About the Festival
The North Carolina Folk Festival
September 7-9, 2018
Downtown Greensboro, North Carolina
Celebrating Our Cultural Roots
The North Carolina Folk Festival is a FREE, 3-day outdoor celebration of cultural roots and heritage held annually in downtown Greensboro, North Carolina.
The North Carolina Folk Festival features performances and demonstrations by the finest musicians, dancers, and craftspeople – with performing groups on multiple stages including a dance pavilion dedicated to non-stop participatory dancing, and a family stage with performances appealing to both the young and young-at-heart. A mix of open air and tented sites will provide a variety of performance venues ranging from intimate stages to amphitheater size. In addition to the performance stages, the Folk Festival also hosts a Family Activities Area, the North Carolina Arts Marketplace, and the Festival Food Courts
While some of the Festival’s stages will have folding seats available on a first-come, first-served basis, to guarantee that you have a seat at every location, we encourage you to bring your own portable chair.
Official 2018 North Carolina Folk Festival Schedule
The 2018 festival schedule is available for viewing at ncfolkfestival.com/schedule. Be sure to sign up for our newsletter to receive the first notifications announcing performers, the schedule of performances, and other important news from the Festival.
Official 2018 North Carolina Folk Festival Map
Hours of Operation
- Friday, September 7, 2018: 6:00 – 10:00 pm
- Saturday, September 8, 2018: noon – 10:00 pm
- Sunday, September 9, 2018: noon – 6:30 pm
Food and beverage sales and marketplace vendors will open at 5:30 pm on Friday and 11:30 am on Saturday and Sunday.
The North Carolina Folk Festival is a legacy event of the National Folk Festival which was hosted in Greensboro from 2015 – 2017.
Building on the foundation of its predecessor event, the North Carolina Folk Festival will continue to be a FREE outdoor annual event that celebrates and showcases the cultural roots and traditions of communities across our state, nation, and the world.
Background on the National Folk Festival:
An exuberant traveling festival that celebrates the diverse cultural expressions of 21st-century Americans, the National Folk Festival is produced by the National Council for the Traditional Arts (NCTA) in partnership with communities around the country. In 2017, the National celebrated its 77th anniversary in Greensboro, North Carolina.
Since it was first presented in St. Louis in 1934, the National has celebrated the roots, richness, and variety of American culture. Championed in its early years by Eleanor Roosevelt, the Festival was the first event of national stature to present the arts of many nations, races, and languages on equal footing. Some of the artists presented at the first festival are now legendary and the recordings and other documentation made possible by the National are precious. “Father of the Blues” W.C. Handy’s first performance on a desegregated stage was at the 1938 National. It was also the first to present to the public musical forms such as the blues, Cajun music, polka bands, Tex-Mex conjunto, Peking Opera, and many others.
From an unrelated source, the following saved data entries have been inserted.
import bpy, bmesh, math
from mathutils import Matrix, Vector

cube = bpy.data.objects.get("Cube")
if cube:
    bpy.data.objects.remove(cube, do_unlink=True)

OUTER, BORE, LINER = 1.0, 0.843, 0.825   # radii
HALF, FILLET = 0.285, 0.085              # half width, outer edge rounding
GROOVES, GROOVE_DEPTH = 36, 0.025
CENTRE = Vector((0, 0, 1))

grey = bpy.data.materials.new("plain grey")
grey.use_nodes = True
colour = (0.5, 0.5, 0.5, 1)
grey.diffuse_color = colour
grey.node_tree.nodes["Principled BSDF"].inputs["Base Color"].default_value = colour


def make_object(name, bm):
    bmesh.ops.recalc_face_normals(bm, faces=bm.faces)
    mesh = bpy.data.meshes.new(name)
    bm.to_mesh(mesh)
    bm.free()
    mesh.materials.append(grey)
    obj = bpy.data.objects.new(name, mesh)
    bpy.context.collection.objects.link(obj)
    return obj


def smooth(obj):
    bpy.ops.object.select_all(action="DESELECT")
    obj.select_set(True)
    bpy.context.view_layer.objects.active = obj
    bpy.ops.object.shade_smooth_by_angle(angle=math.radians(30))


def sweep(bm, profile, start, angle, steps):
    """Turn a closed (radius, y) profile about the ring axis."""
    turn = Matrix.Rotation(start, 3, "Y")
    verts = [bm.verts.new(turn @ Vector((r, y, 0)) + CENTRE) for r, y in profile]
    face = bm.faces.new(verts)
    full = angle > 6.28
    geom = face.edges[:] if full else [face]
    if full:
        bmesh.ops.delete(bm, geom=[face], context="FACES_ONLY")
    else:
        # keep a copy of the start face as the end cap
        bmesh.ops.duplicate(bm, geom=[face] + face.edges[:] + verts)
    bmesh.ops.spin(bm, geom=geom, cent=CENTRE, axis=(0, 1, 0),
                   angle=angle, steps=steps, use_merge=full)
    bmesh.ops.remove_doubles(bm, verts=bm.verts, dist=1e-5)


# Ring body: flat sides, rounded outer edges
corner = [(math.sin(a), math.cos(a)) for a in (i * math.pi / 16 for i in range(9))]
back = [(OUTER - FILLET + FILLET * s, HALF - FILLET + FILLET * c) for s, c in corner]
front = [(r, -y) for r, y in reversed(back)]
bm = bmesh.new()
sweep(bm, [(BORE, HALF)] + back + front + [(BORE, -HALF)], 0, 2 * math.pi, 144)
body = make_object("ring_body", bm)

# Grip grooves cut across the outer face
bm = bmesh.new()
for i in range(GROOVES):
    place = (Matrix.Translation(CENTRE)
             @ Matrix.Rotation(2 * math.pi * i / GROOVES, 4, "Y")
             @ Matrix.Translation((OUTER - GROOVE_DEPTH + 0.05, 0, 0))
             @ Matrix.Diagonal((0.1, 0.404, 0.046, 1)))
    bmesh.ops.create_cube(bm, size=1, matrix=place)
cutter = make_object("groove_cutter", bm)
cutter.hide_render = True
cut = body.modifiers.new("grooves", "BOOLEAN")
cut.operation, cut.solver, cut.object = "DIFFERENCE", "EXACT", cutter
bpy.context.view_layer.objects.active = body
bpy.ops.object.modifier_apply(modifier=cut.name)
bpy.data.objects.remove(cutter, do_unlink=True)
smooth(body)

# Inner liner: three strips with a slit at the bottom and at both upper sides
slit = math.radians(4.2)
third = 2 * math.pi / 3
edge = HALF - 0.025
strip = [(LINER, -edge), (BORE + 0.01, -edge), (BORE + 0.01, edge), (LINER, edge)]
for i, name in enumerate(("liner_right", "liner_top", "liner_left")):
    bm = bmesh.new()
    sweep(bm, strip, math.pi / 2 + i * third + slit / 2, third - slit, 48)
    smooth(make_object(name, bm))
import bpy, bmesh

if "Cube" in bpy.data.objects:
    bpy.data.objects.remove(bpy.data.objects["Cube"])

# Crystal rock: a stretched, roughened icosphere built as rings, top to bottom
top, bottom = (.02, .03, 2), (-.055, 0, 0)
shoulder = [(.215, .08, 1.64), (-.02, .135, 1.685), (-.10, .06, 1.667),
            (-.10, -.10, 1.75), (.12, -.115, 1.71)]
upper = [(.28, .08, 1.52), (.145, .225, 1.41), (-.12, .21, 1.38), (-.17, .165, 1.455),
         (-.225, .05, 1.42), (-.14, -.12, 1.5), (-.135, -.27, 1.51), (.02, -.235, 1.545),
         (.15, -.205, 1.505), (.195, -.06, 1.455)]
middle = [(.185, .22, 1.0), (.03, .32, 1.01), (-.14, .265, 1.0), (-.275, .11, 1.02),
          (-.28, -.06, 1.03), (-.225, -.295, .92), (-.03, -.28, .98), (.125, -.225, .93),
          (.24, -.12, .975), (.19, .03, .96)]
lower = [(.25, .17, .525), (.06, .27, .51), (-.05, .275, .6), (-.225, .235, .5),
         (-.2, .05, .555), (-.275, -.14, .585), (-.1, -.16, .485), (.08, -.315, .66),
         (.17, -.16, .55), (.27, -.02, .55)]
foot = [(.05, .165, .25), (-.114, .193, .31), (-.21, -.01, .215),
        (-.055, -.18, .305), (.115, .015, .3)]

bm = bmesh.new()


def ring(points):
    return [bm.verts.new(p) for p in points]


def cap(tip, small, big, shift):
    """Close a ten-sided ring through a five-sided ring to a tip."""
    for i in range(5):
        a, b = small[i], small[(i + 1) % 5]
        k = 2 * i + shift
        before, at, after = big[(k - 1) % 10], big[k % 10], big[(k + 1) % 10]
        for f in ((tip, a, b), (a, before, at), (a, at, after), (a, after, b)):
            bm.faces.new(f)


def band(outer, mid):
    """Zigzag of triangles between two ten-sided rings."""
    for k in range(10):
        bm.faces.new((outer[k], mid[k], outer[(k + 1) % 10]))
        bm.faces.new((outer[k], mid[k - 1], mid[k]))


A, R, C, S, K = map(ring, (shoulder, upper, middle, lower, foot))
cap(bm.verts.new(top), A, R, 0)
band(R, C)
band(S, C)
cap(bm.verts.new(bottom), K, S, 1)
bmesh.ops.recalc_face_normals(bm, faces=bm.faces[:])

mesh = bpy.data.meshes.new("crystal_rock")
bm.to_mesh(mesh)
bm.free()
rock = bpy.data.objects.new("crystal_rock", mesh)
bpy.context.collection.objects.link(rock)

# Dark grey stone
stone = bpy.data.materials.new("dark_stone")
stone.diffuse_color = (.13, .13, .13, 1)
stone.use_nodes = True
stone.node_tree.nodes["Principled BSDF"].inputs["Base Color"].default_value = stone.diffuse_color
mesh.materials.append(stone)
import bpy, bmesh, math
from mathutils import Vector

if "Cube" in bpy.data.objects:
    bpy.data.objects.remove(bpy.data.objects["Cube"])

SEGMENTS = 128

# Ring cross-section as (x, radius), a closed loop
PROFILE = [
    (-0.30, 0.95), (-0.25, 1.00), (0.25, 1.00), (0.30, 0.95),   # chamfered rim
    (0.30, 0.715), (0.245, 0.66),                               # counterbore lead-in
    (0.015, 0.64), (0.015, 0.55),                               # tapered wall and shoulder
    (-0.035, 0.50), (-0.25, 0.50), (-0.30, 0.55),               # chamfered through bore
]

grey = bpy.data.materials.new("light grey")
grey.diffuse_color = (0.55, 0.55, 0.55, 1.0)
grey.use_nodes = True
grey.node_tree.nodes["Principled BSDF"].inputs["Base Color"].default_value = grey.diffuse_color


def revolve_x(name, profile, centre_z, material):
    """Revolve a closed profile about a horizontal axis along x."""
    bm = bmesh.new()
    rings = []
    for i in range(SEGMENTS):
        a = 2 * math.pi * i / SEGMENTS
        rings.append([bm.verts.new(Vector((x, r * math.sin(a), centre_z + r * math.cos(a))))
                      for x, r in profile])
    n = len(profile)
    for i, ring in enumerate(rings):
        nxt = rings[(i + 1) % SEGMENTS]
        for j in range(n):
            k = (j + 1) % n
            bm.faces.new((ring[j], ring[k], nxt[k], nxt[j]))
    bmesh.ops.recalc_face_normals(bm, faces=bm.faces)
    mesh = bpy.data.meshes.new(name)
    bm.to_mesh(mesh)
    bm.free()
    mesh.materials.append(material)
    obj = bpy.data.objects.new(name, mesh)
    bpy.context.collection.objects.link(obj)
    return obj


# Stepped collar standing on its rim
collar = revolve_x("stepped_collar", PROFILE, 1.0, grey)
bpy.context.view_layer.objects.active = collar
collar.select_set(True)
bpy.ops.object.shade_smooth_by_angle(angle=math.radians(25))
The National’s three-year stay in each host city is intended to lay the groundwork for a sustainable, locally produced festival that continues after it moves on. Including Greensboro—where the Festival will be in residence from 2015 through 2017—the National Folk Festival has been presented in 28 cities. Musicians and craftspeople from every state and most U.S. territories have participated in this “moveable feast of deeply traditional folk arts.” Presented to audiences free of charge over three days, National Folk Festivals have drawn audiences of 100,000 to 175,000 annually since 1987.
Fabric of Freedom (2015 – 2016)
Fabric of Freedom was a series of arts programs that celebrated the diversity and cultural history of Greensboro, host city for the National Folk Festival (2015-2017). Exhibits, music, dance, community events, and more were presented in venues across the city during the two-year run of the program in 2015 and 2016. In its second year, Fabric of Freedom extended the spirit of the Festival across Greensboro, serving over 3,200 attendees. The Fabric of Freedom program was funded by a National Endowment for the Arts “Our Town” grant and co-sponsored by the AJ Fletcher Foundation and Lincoln Financial. Learn more about this program.